The plaintiff's second argument, based on Camp v. Pitts, 411 U.S. 138, 93 S.Ct. 1241, 36 L.Ed.2d 106 (1973), is that judicial review is frustrated by the Comptroller's inadequate explanation of his decision. In Camp, the Comptroller rejected an application because of "the need factor." The Court of Appeals was unable to determine what this term meant or what specific factors the Comptroller considered. 463 F.2d 632, 634 (4th Cir. 1972). In the Supreme Court the Comptroller challenged only the form of relief granted by the Court of Appeals, remand for a trial de novo. The Supreme Court held that the proper relief was to obtain a further explanation from the agency through affidavits or testimony. Camp v. Pitts, supra, 411 U.S. at 143, 93 S.Ct. at 1244, 36 L.Ed.2d at 111. The Court cautioned that the Comptroller's action "must stand or fall" with the "determinative reason" underlying the explanation already given. Nothing in Camp supports the plaintiff's view that the Comptroller's action must be vacated as arbitrary and capricious when the Comptroller's explanation is vague or unclear.
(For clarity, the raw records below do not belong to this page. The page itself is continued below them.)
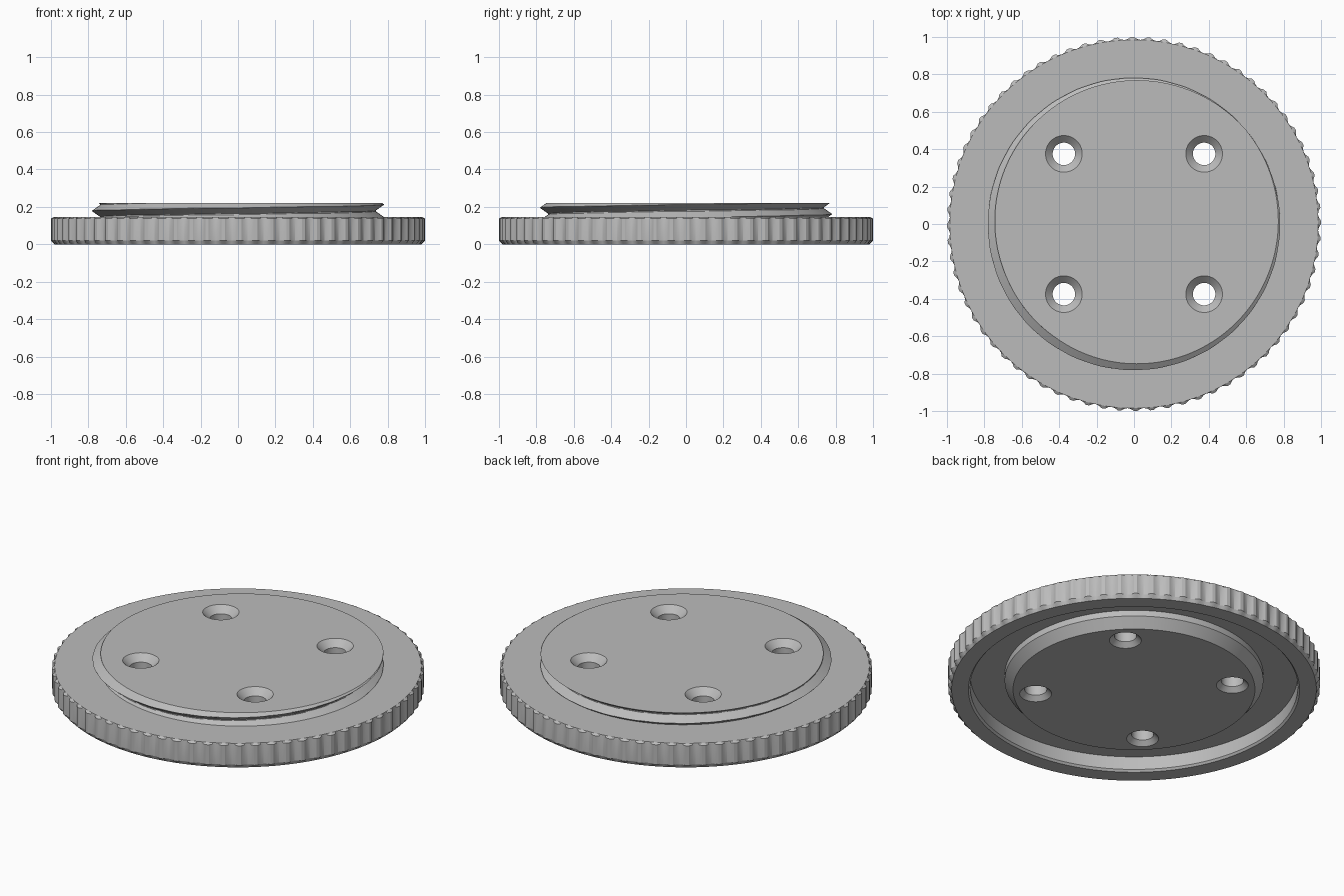
import bpy
import bmesh
import math

cube = bpy.data.objects.get("Cube")
if cube:
    bpy.data.objects.remove(cube, do_unlink=True)

SEGMENTS = 360
BASE_TOP, PLUG_TOP = 0.145, 0.22
CREST, ROOT, PITCH, CREST_ANGLE = 0.782, 0.738, 0.068, math.radians(40)

grey = bpy.data.materials.new("plain grey")
grey.use_nodes = True
grey.diffuse_color = (0.5, 0.5, 0.5, 1)
grey.node_tree.nodes["Principled BSDF"].inputs["Base Color"].default_value = (0.5, 0.5, 0.5, 1)


def const(radius):
    return lambda i, z: radius


def fluted(i, z):
    """Grip edge: flat lands separated by shallow grooves."""
    return (1.0, 1.0, 0.989, 0.985, 0.989)[i % 5]


def threaded(i, z):
    """Single V thread, rising anticlockwise."""
    angle = math.tau * i / SEGMENTS - CREST_ANGLE
    phase = ((z - PLUG_TOP) / PITCH - angle / math.tau) % 1.0
    distance = min(phase, 1 - phase) * 2
    return max(ROOT, CREST - (CREST - ROOT) * distance * 1.1)


def lathe(bm, rings, segments, offset=(0, 0)):
    """Skin a stack of rings, each a radius rule and a height, and cap both ends."""
    loops = []
    for rule, z in rings:
        loop = []
        for i in range(segments):
            a = math.tau * i / segments
            r = rule(i, z)
            loop.append(bm.verts.new((offset[0] + r * math.cos(a), offset[1] + r * math.sin(a), z)))
        loops.append(loop)
    for low, high in zip(loops, loops[1:]):
        for i in range(segments):
            j = (i + 1) % segments
            bm.faces.new((low[i], low[j], high[j], high[i]))
    bm.faces.new(loops[0][::-1])
    bm.faces.new(loops[-1])


def finish(bm, name):
    bmesh.ops.recalc_face_normals(bm, faces=bm.faces)
    mesh = bpy.data.meshes.new(name)
    bm.to_mesh(mesh)
    bm.free()
    obj = bpy.data.objects.new(name, mesh)
    mesh.materials.append(grey)
    bpy.context.collection.objects.link(obj)
    return obj


# Underside boss, ring groove, fluted rim, then threaded plug
rings = [(const(0.65), 0), (const(0.695), 0.055), (const(0.695), 0.09),
         (const(0.88), 0.09), (const(0.88), 0.012), (const(0.89), 0),
         (const(0.98), 0), (fluted, 0.02), (fluted, BASE_TOP - 0.008), (const(0.985), BASE_TOP)]
STEPS = 36
rings += [(threaded, BASE_TOP + (PLUG_TOP - BASE_TOP) * k / STEPS) for k in range(STEPS + 1)]
bm = bmesh.new()
lathe(bm, rings, SEGMENTS)
lid = finish(bm, "threaded_lid")

# Screw holes, countersunk on both sides
hole = [(0.096, -0.01), (0.06, 0.026), (0.06, 0.182), (0.108, 0.23)]
bm = bmesh.new()
for x in (-0.375, 0.375):
    for y in (-0.375, 0.375):
        lathe(bm, [(const(r), z) for r, z in hole], 48, (x, y))
cutter = finish(bm, "hole_cutter")
cutter.hide_render = True

cut = lid.modifiers.new("screw_holes", "BOOLEAN")
cut.operation = "DIFFERENCE"
cut.solver = "EXACT"
cut.object = cutter
bpy.context.view_layer.objects.active = lid
lid.select_set(True)
bpy.ops.object.modifier_apply(modifier=cut.name)
bpy.data.objects.remove(cutter, do_unlink=True)
bpy.ops.object.shade_smooth_by_angle(angle=math.radians(20))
Moreover, we do not find the explanation the Comptroller has already given so vague or inadequate as to frustrate judicial review and require clarification. The Comptroller's explanation of his approval of the 1973 application is as follows:


"The banking organizers appear to have done a commendable job in the organization development and management of two other national banks in the Greater Milwaukee Area.
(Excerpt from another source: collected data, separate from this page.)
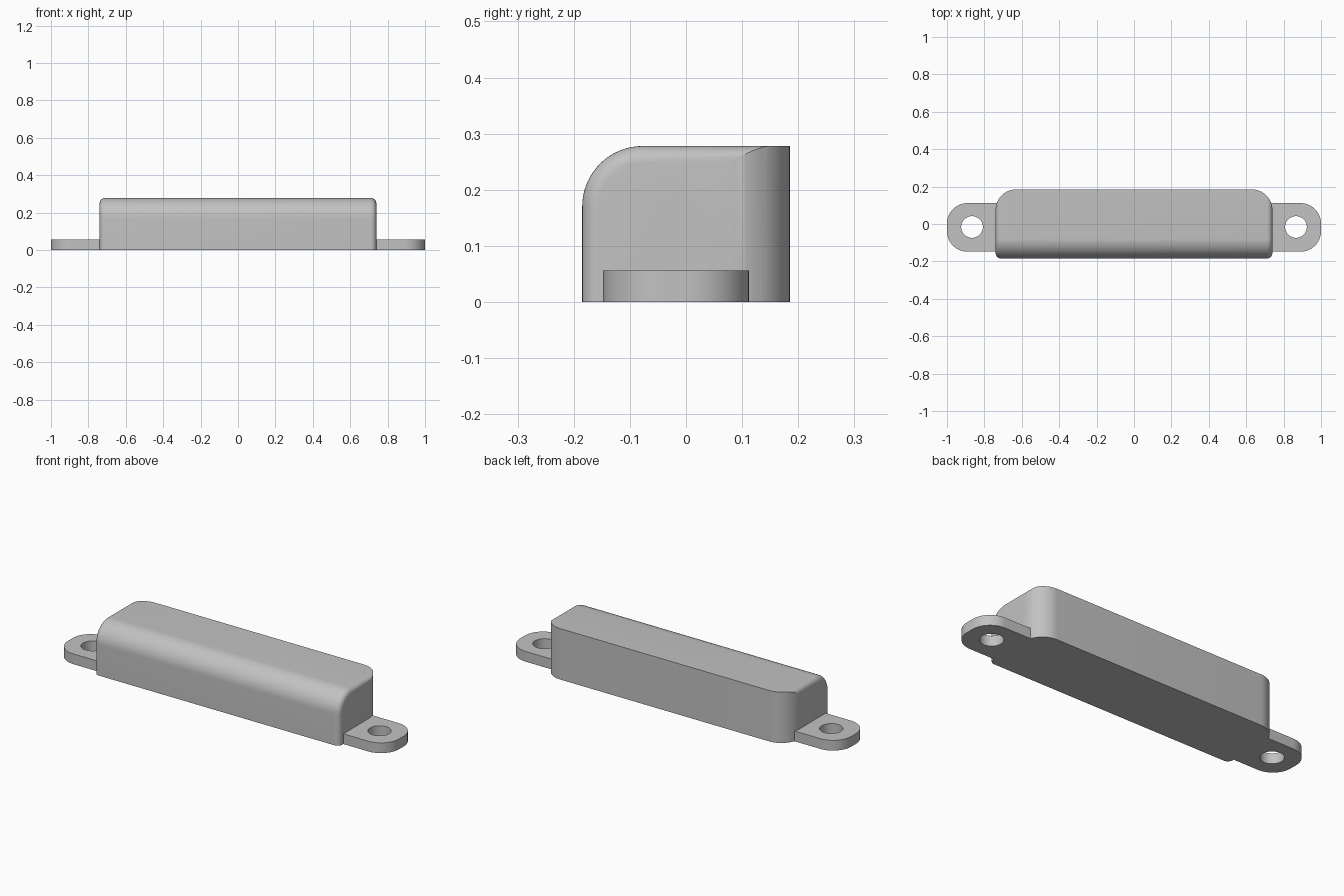
import bpy, bmesh
from math import sin, cos, pi, radians

cube = bpy.data.objects.get("Cube")
if cube:
    bpy.data.objects.remove(cube, do_unlink=True)

grey = bpy.data.materials.new("light grey")
grey.use_nodes = True
colour = (0.54, 0.54, 0.54, 1)
grey.diffuse_color = colour
grey.node_tree.nodes["Principled BSDF"].inputs["Base Color"].default_value = colour


def arc(cx, cy, r, start, end, steps=16):
    """Points along an arc, angles in degrees."""
    angles = [radians(start + (end - start) * i / steps) for i in range(steps + 1)]
    return [(cx + r * cos(a), cy + r * sin(a)) for a in angles]


def loft(name, rings):
    """Closed solid through a row of matching rings."""
    bm = bmesh.new()
    loops = [[bm.verts.new(p) for p in ring] for ring in rings]
    for a, b in zip(loops, loops[1:]):
        for i in range(len(a)):
            j = (i + 1) % len(a)
            bm.faces.new((a[i], a[j], b[j], b[i]))
    bm.faces.new(loops[0])
    bm.faces.new(loops[-1])
    bmesh.ops.recalc_face_normals(bm, faces=bm.faces)
    mesh = bpy.data.meshes.new(name)
    bm.to_mesh(mesh)
    bm.free()
    mesh.materials.append(grey)
    obj = bpy.data.objects.new(name, mesh)
    bpy.context.collection.objects.link(obj)
    return obj


def prism(name, outline, low, high):
    return loft(name, [[(x, y, z) for x, y in outline] for z in (low, high)])


def cut(obj, cutter, operation):
    """Apply a boolean, drop its cutter and shade the result."""
    mod = obj.modifiers.new("cut", 'BOOLEAN')
    mod.operation, mod.solver, mod.object = operation, 'EXACT', cutter
    bpy.ops.object.select_all(action='DESELECT')
    bpy.context.view_layer.objects.active = obj
    obj.select_set(True)
    bpy.ops.object.modifier_apply(modifier=mod.name)
    bpy.data.objects.remove(cutter, do_unlink=True)
    bpy.ops.object.shade_smooth_by_angle(angle=radians(30))


HALF, DEPTH, HEIGHT = 0.74, 0.185, 0.278
FRONT_R, END_R, BACK_R = 0.108, 0.03, 0.11


def section(x, inset):
    """Body cross-section with a round upper front edge."""
    r = FRONT_R - inset
    pts = [(-DEPTH + inset, 0)]
    pts += arc(-DEPTH + FRONT_R, HEIGHT - FRONT_R, r, 180, 90)
    pts += [(DEPTH + 0.02, HEIGHT - inset), (DEPTH + 0.02, 0)]
    return [(x, y, z) for y, z in pts]


# Body: profile swept sideways, with rounded end edges
steps = 8
ends = [(HALF - END_R + END_R * sin(t), END_R * (1 - cos(t)))
        for t in (pi / 2 * i / steps for i in range(steps + 1))]
rings = [section(-x, d) for x, d in reversed(ends)] + [section(x, d) for x, d in ends]
body = loft("housing_body", rings)

# Rounded vertical corners at the back
plan = [(-HALF - 0.05, -0.3), (HALF + 0.05, -0.3), (HALF + 0.05, 0), (HALF, 0)]
plan += arc(HALF - BACK_R, DEPTH - BACK_R, BACK_R, 0, 90)
plan += arc(-HALF + BACK_R, DEPTH - BACK_R, BACK_R, 90, 180)
plan += [(-HALF, 0), (-HALF - 0.05, 0)]
cut(body, prism("corner_cutter", plan, -0.1, 0.4), 'INTERSECT')

# Mounting tabs with screw holes
TAB_R, FRONT, BACK = 0.11, -0.148, 0.112
for side, name in ((1, "left_mounting_tab"), (-1, "right_mounting_tab")):
    outline = [(0.72, FRONT)]
    outline += arc(1 - TAB_R, FRONT + TAB_R, TAB_R, -90, 0)
    outline += arc(1 - TAB_R, BACK - TAB_R, TAB_R, 0, 90)
    outline += [(0.72, BACK)]
    hole = arc(0.866, -0.016, 0.058, 0, 352.5, 47)
    tab = prism(name, [(side * x, y) for x, y in outline], 0, 0.056)
    cutter = prism("hole_cutter", [(side * x, y) for x, y in hole], -0.1, 0.2)
    cut(tab, cutter, 'DIFFERENCE')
"While there are a number of banks in the general vicinity of the proposed bank, the institutions in the immediate trade area are state-chartered institutions.
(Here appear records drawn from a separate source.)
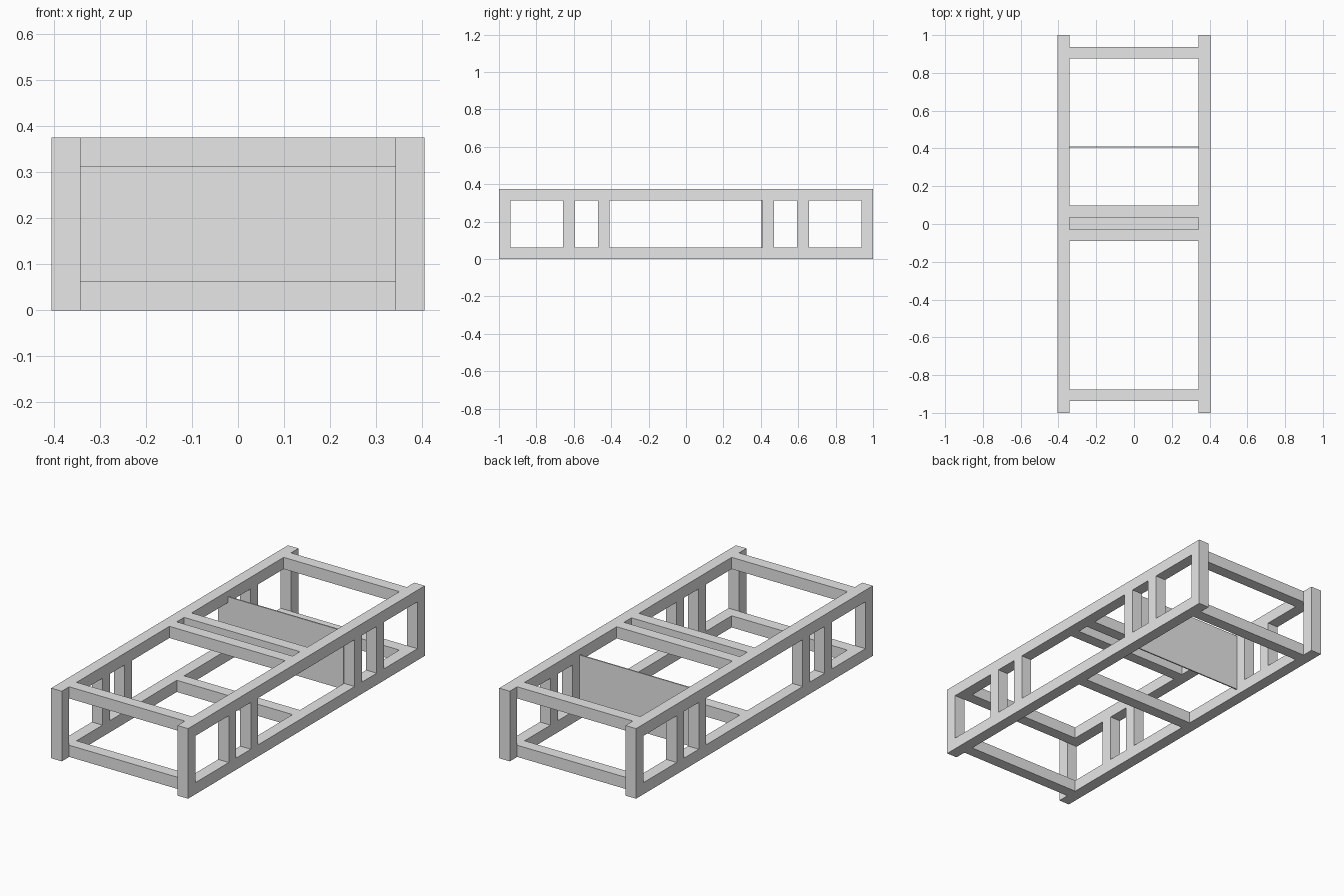
import bpy

# Remove the default cube
cube = bpy.data.objects.get("Cube")
if cube:
    bpy.data.objects.remove(cube, do_unlink=True)

GREY = (0.8, 0.8, 0.8, 1.0)
mat = bpy.data.materials.new("plain_grey")
mat.use_nodes = True
mat.diffuse_color = GREY
mat.node_tree.nodes["Principled BSDF"].inputs["Base Color"].default_value = GREY

HALF_W, HEIGHT, T = 0.405, 0.375, 0.0625   # frame half width, height, beam size
INNER = HALF_W - T                          # inner face of the side frames


def box(name, x, y, z):
    """Box spanning the given (low, high) ranges."""
    spans = (x, y, z)
    bpy.ops.mesh.primitive_cube_add(size=1, location=[(a + b) / 2 for a, b in spans])
    ob = bpy.context.object
    ob.name = name
    ob.scale = [b - a for a, b in spans]
    bpy.ops.object.transform_apply(location=False, rotation=False, scale=True)
    ob.data.materials.append(mat)
    return ob


LOW, HIGH = (0, T), (HEIGHT - T, HEIGHT)

# Side frames: rails, corner posts and paired uprights
for side, x in (("left", (INNER, HALF_W)), ("right", (-HALF_W, -INNER))):
    for level, z in (("lower", LOW), ("upper", HIGH)):
        box(f"{side}_{level}_rail", x, (T - 1, 1 - T), z)
    for end, s in (("front", -1), ("back", 1)):
        box(f"{side}_{end}_corner_post", x, sorted((s, s * (1 - T))), (0, HEIGHT))
        for kind, y in (("outer", 0.594), ("inner", 0.408)):
            box(f"{side}_{end}_{kind}_upright", x,
                sorted((s * y, s * (y + T))), (T, HEIGHT - T))

# Cross beams between the side frames
across = (-INNER, INNER)
for end, s in (("front", -1), ("back", 1)):
    y = sorted((s * (1 - T), s * (1 - 2 * T)))
    box(f"{end}_lower_beam", across, y, LOW)
    box(f"{end}_upper_beam", across, y, HIGH)
    box(f"middle_{end}_upper_beam", across, sorted((s * T / 2 + 0.003, s * T * 1.5 + 0.003)), HIGH)
box("middle_lower_beam", across, (0.003 - T / 2, 0.003 + T / 2), LOW)

# Thin upright divider
box("divider_panel", across, (0.404, 0.411), (T / 2, HEIGHT - T / 2))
"The entry of a well-managed national bank should offer some useful competition and thus contribute to serving the convenience & needs of the public in the West Allis area.


"I conclude that the application (on reconsideration) should be approved."


Plaintiff complains that the Comptroller did not say whether his decision was based on the 1970 administrative record or the 1973 administrative record. The Comptroller's language indicates, however, that he did consider the 1973 record. The first sentence of his explanation refers to the organizers' success in managing the two existing banks, one of which had barely opened in 1970, and the second sentence speaks in the present tense of banking conditions in the area. We reject the contention that the Comptroller may simply have reconsidered the 1970 record.


Although the Comptroller's explanation is terse, plaintiff has not shown that it is unsupported by the 1973 record or that there are seriously contested, significant issues the Comptroller did not address.2 Consequently, the District Court was correct in upholding the Comptroller's decision without requesting further clarification. City National Bank v. Smith, 513 F.2d 479, 480, 484 (D.C.Cir. 1975).




The mandate of affirmance in American Bank of Tulsa was stayed to allow a holding company issue to be presented to the Federal Reserve Board. 503 F.2d at 789. The government informs us that an order of affirmance was subsequently entered on March 12, 1975


Plaintiff does not contend that the explanation was inadequate because the Comptroller did not discuss the branch-bank issue, or that the Comptroller failed to consider the issue